■ Work request
Please restate word for word the lines from the top of the entries through the line that contains "ob.select_set(True)", and do not include any pictures.
─── Records for the task
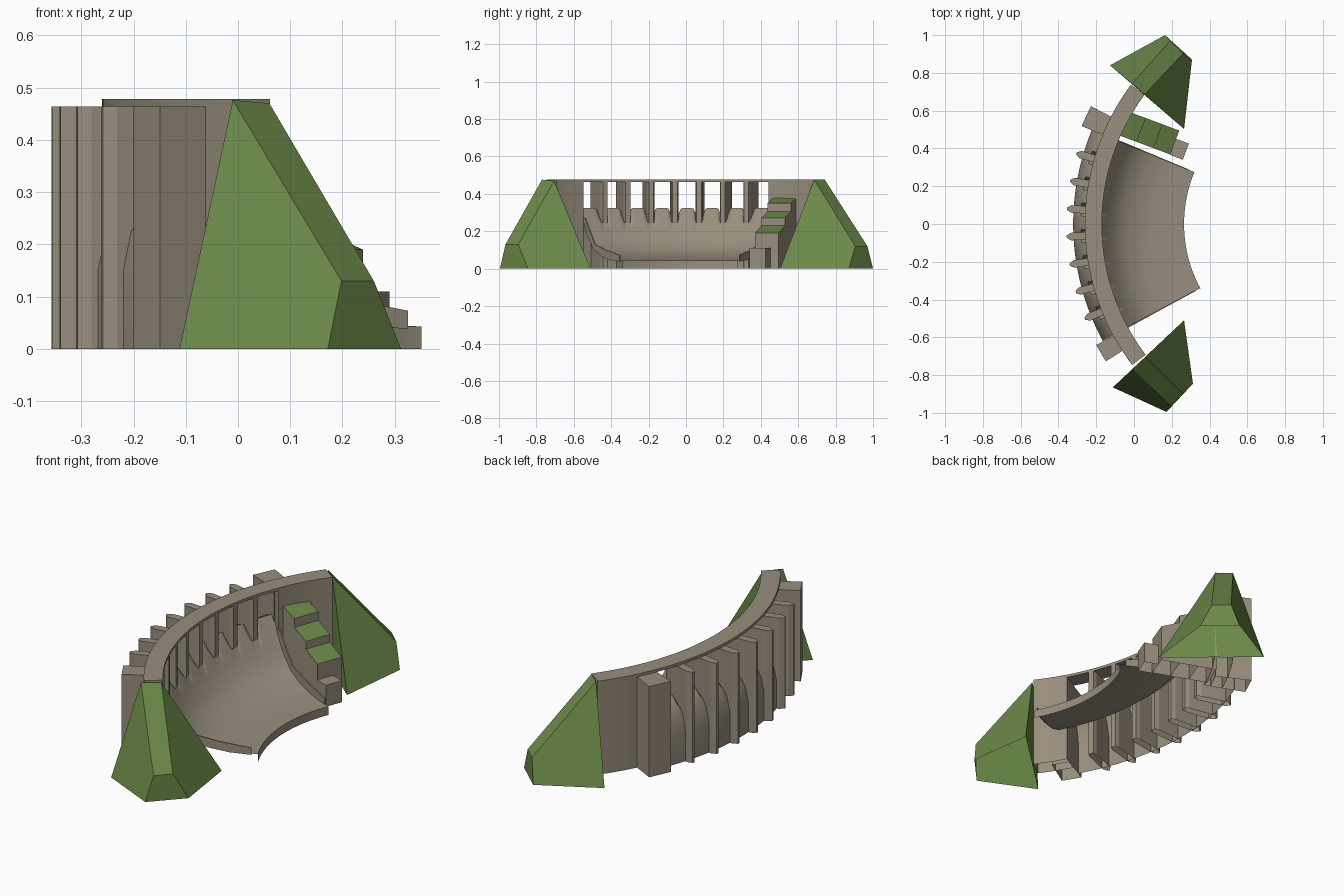
import bpy, bmesh, math
from mathutils import Vector

if "Cube" in bpy.data.objects:
    bpy.data.objects.remove(bpy.data.objects["Cube"])

CX = 0.98                      # centre of the curved plan
MID = -2.9                     # angular middle of the bay (degrees)
HALF = 25.5                    # half opening of the bay
PITCH = HALF / 4               # angle between fins


def material(name, rgb):
    m = bpy.data.materials.new(name)
    m.diffuse_color = (*rgb, 1)
    m.use_nodes = True
    m.node_tree.nodes["Principled BSDF"].inputs["Base Color"].default_value = m.diffuse_color
    return m


STONE = material("warm stone", (0.315, 0.272, 0.205))
GREEN = material("moss green", (0.145, 0.25, 0.065))


def polar(r, deg, z):
    a = math.radians(deg)
    return Vector((CX - r * math.cos(a), r * math.sin(a), z))


def finish(name, bm, mats, smooth=False):
    bmesh.ops.recalc_face_normals(bm, faces=bm.faces)
    me = bpy.data.meshes.new(name)
    bm.to_mesh(me)
    bm.free()
    ob = bpy.data.objects.new(name, me)
    bpy.context.collection.objects.link(ob)
    for m in mats:
        me.materials.append(m)
    if smooth:
        bpy.ops.object.select_all(action='DESELECT')
        ob.select_set(True)
        bpy.context.view_layer.objects.active = ob
        bpy.ops.object.shade_smooth_by_angle(angle=math.radians(30))
    return ob


def scallop(a, z):
    """Round the rim down beside each fin, leaving one panel top per bay."""
    u = abs(2 * (((a - MID) / PITCH) % 1) - 1)
    if abs(a - MID) > 3.5 * PITCH:
        u = 0 
    s = max(0, 1 - (max(0, u - 0.4) / 0.45) ** 2)
    return z if z < 0.245 else 0.245 + (z - 0.245) * s


def sweep(name, profile, a0, a1, n, closed=True, rim=False, smooth=True):
    """Sweep a (radius, z) profile along the arc."""
    bm = bmesh.new()
    rings = []
    for i in range(n + 1):
        a = a0 + (a1 - a0) * i / n
        rings.append([bm.verts.new(polar(r, a, scallop(a, z) if rim else z))
                      for r, z in profile])
    k = len(profile)
    for p, q in zip(rings, rings[1:]):
        for j in range(k if closed else k - 1):
            bm.faces.new((p[j], p[(j + 1) % k], q[(j + 1) % k], q[j]))
    if closed:
        bm.faces.new(rings[0])
        bm.faces.new(rings[-1])
    return finish(name, bm, [STONE], smooth)


def prism(name, plan, tops, mats=(STONE,), top_mat=0):
    """Upright open-bottomed prism with per-corner heights."""
    bm = bmesh.new()
    lo = [bm.verts.new((p[0], p[1], 0)) for p in plan]
    hi = [bm.verts.new((p[0], p[1], z)) for p, z in zip(plan, tops)]
    k = len(plan)
    for j in range(k):
        bm.faces.new((lo[j], lo[(j + 1) % k], hi[(j + 1) % k], hi[j]))
    bm.faces.new(hi).material_index = top_mat
    return finish(name, bm, mats)


def rect(r0, r1, z0, z1):
    return [(r0, z0), (r1, z0), (r1, z1), (r0, z1)]


A0, A1 = MID - HALF, MID + HALF

# Top rail and the open-bottomed solid wall at each end
sweep("top_rail", rect(1.15, 1.24, 0.464, 0.478), -37, 36.5, 40)


def end_wall(name, a, b, n=6):
    ang = [a + (b - a) * i / n for i in range(n + 1)]
    plan = [polar(1.15, t, 0) for t in ang] + [polar(1.24, t, 0) for t in reversed(ang)]
    prism(name, plan, [0.466] * len(plan))


end_wall("end_wall_front", -37, A0)
end_wall("end_wall_back", A1, 36.5)

# Thin curved bowl with a short upright front lip
bowl = [(0.715, 0), (0.715, 0.043), (0.80, 0.045), (0.88, 0.052), (0.96, 0.07),
        (1.03, 0.10), (1.08, 0.143), (1.12, 0.195), (1.15, 0.247),
        (1.175, 0.285), (1.20, 0.325)]
sweep("bowl", bowl, A0, A1, 96, closed=False, rim=True)

# Narrow raised curb along both ends of the bowl
curb = [(0.745, 0.038), (0.745, 0.073), (0.90, 0.10), (1.02, 0.13), (1.08, 0.20),
        (1.13, 0.27), (1.16, 0.27), (1.11, 0.18), (1.04, 0.105), (0.95, 0.066),
        (0.85, 0.046)]
sweep("curb_front", curb, A0 - 0.1, A0 + 0.25, 1, smooth=False)
sweep("curb_back", curb, A1 - 0.25, A1 + 0.1, 1, smooth=False)

# Rear apron, upright below and rounding in to the rim
sweep("rear_apron", [(1.302, 0), (1.302, 0.15), (1.286, 0.225), (1.262, 0.28),
                     (1.232, 0.312), (1.20, 0.325)],
      A0, A1, 96, closed=False, rim=True)

# Seven upright fins
outline = [(1.150, 0.013), (1.172, 0.020), (1.315, 0.020), (1.338, 0.006)]
for i in range(-3, 4):
    a = MID + i * PITCH
    t = Vector((math.sin(math.radians(a)), math.cos(math.radians(a)), 0))
    plan = [polar(r, a, 0) + t * w for r, w in outline]
    plan += [polar(r, a, 0) - t * w for r, w in reversed(outline)]
    prism("fin", plan, [0.464] * 8)

# Two corner pillars
for name, a, b, r in (("pillar_front", -32.8, -28.5, 1.343),
                      ("pillar_back", 22.4, 27.3, 1.36)):
    plan = [polar(1.18, a, 0), polar(r, a, 0), polar(r, b, 0), polar(1.18, b, 0)]
    prism(name, plan, [0.464] * 4)

# Steps with sloping green treads
D = Vector((0.937, -0.35, 0))
N = Vector((0.35, 0.937, 0))
start = Vector((-0.075, 0.468, 0))


def strip(s0, s1, w0, w1):
    return [start + D * s + N * w for s, w in ((s0, w0), (s1, w0), (s1, w1), (s0, w1))]


for i, (hi, lo) in enumerate(((0.38, 0.35), (0.305, 0.27), (0.23, 0.19))):
    prism("step", strip(i * 0.095, (i + 1) * 0.095, 0, 0.135),
          [hi, lo, lo, hi], (STONE, GREEN), 1)
prism("lowest_step", strip(0.285, 0.357, -0.003, 0.088), [0.11] * 4)


# Faceted green mounds at both ends, open underneath
def mound(name, base, knee, top):
    bm = bmesh.new()
    b = [bm.verts.new((x, y, 0)) for x, y in base]
    k = [bm.verts.new(p) for p in knee]
    t = [bm.verts.new(p) for p in top]
    for f in ((b[0], b[1], k[0], t[0]), (b[1], b[2], k[1], k[0]),
              (k[0], k[1], t[1], t[0]), (b[2], b[3], t[1], k[1]),
              (b[3], b[0], t[0], t[1])):
        bm.faces.new(f)
    finish(name, bm, [GREEN])


mound("mound_front", [(-0.112, -0.865), (0.172, -0.995), (0.312, -0.845), (0.265, -0.51)],
      [(0.198, -0.965, 0.13), (0.26, -0.897, 0.13)],
      [(-0.01, -0.77, 0.476), (0.06, -0.705, 0.47)])
mound("mound_back", [(-0.127, 0.84), (0.164, 1.0), (0.307, 0.87), (0.265, 0.503)],
      [(0.192, 0.97, 0.12), (0.262, 0.905, 0.12)],
      [(-0.01, 0.742, 0.476), (0.055, 0.685, 0.476)])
──────
■ Result for this exercise
import bpy, bmesh, math
from mathutils import Vector

if "Cube" in bpy.data.objects:
    bpy.data.objects.remove(bpy.data.objects["Cube"])

CX = 0.98                      # centre of the curved plan
MID = -2.9                     # angular middle of the bay (degrees)
HALF = 25.5                    # half opening of the bay
PITCH = HALF / 4               # angle between fins


def material(name, rgb):
    m = bpy.data.materials.new(name)
    m.diffuse_color = (*rgb, 1)
    m.use_nodes = True
    m.node_tree.nodes["Principled BSDF"].inputs["Base Color"].default_value = m.diffuse_color
    return m


STONE = material("warm stone", (0.315, 0.272, 0.205))
GREEN = material("moss green", (0.145, 0.25, 0.065))


def polar(r, deg, z):
    a = math.radians(deg)
    return Vector((CX - r * math.cos(a), r * math.sin(a), z))


def finish(name, bm, mats, smooth=False):
    bmesh.ops.recalc_face_normals(bm, faces=bm.faces)
    me = bpy.data.meshes.new(name)
    bm.to_mesh(me)
    bm.free()
    ob = bpy.data.objects.new(name, me)
    bpy.context.collection.objects.link(ob)
    for m in mats:
        me.materials.append(m)
    if smooth:
        bpy.ops.object.select_all(action='DESELECT')
        ob.select_set(True)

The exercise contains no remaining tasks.